Segment Start: Input records
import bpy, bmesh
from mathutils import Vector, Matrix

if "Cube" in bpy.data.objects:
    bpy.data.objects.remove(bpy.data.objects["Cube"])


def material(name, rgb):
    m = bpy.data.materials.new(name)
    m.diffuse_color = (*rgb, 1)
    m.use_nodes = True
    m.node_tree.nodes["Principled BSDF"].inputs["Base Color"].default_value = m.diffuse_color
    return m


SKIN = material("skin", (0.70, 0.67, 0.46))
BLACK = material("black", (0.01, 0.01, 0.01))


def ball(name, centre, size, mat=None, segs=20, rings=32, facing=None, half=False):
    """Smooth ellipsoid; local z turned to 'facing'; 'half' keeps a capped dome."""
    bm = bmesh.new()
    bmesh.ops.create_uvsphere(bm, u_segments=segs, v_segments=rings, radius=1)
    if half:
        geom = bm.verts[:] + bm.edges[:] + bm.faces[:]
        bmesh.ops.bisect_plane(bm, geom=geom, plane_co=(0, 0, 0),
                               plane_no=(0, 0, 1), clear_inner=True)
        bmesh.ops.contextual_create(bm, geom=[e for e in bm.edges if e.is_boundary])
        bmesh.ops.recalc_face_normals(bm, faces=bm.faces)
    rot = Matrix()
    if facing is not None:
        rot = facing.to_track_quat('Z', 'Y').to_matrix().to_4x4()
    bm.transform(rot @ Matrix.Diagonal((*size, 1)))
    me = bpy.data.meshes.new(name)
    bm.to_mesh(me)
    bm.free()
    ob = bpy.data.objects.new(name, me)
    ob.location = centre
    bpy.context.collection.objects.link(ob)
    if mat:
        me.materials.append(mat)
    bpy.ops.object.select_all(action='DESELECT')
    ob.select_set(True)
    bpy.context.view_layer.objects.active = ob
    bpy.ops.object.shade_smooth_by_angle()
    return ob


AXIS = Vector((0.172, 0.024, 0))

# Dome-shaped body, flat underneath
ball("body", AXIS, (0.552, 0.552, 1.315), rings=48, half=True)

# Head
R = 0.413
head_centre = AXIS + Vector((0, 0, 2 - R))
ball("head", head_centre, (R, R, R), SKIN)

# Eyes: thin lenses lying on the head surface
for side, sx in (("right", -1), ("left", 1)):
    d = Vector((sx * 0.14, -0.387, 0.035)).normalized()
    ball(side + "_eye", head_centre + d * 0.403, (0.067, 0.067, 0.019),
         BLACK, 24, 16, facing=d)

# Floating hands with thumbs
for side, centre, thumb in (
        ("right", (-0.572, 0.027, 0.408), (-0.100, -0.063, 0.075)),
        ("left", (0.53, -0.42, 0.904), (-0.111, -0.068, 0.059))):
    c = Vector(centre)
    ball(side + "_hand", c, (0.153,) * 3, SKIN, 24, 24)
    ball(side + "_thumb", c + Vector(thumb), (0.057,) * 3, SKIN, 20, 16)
Segment End: Input records
# The problem
What do the lines above say from the one containing "bmesh.ops.recalc_face_normals(bm, faces=bm.faces)" down to the one containing "SKIN, 24, 24)"? Return them exactly, both end lines included, and only them.

# Result for this exercise
        bmesh.ops.recalc_face_normals(bm, faces=bm.faces)
    rot = Matrix()
    if facing is not None:
        rot = facing.to_track_quat('Z', 'Y').to_matrix().to_4x4()
    bm.transform(rot @ Matrix.Diagonal((*size, 1)))
    me = bpy.data.meshes.new(name)
    bm.to_mesh(me)
    bm.free()
    ob = bpy.data.objects.new(name, me)
    ob.location = centre
    bpy.context.collection.objects.link(ob)
    if mat:
        me.materials.append(mat)
    bpy.ops.object.select_all(action='DESELECT')
    ob.select_set(True)
    bpy.context.view_layer.objects.active = ob
    bpy.ops.object.shade_smooth_by_angle()
    return ob


AXIS = Vector((0.172, 0.024, 0))

# Dome-shaped body, flat underneath
ball("body", AXIS, (0.552, 0.552, 1.315), rings=48, half=True)

# Head
R = 0.413
head_centre = AXIS + Vector((0, 0, 2 - R))
ball("head", head_centre, (R, R, R), SKIN)

# Eyes: thin lenses lying on the head surface
for side, sx in (("right", -1), ("left", 1)):
    d = Vector((sx * 0.14, -0.387, 0.035)).normalized()
    ball(side + "_eye", head_centre + d * 0.403, (0.067, 0.067, 0.019),
         BLACK, 24, 16, facing=d)

# Floating hands with thumbs
for side, centre, thumb in (
        ("right", (-0.572, 0.027, 0.408), (-0.100, -0.063, 0.075)),
        ("left", (0.53, -0.42, 0.904), (-0.111, -0.068, 0.059))):
    c = Vector(centre)
    ball(side + "_hand", c, (0.153,) * 3, SKIN, 24, 24)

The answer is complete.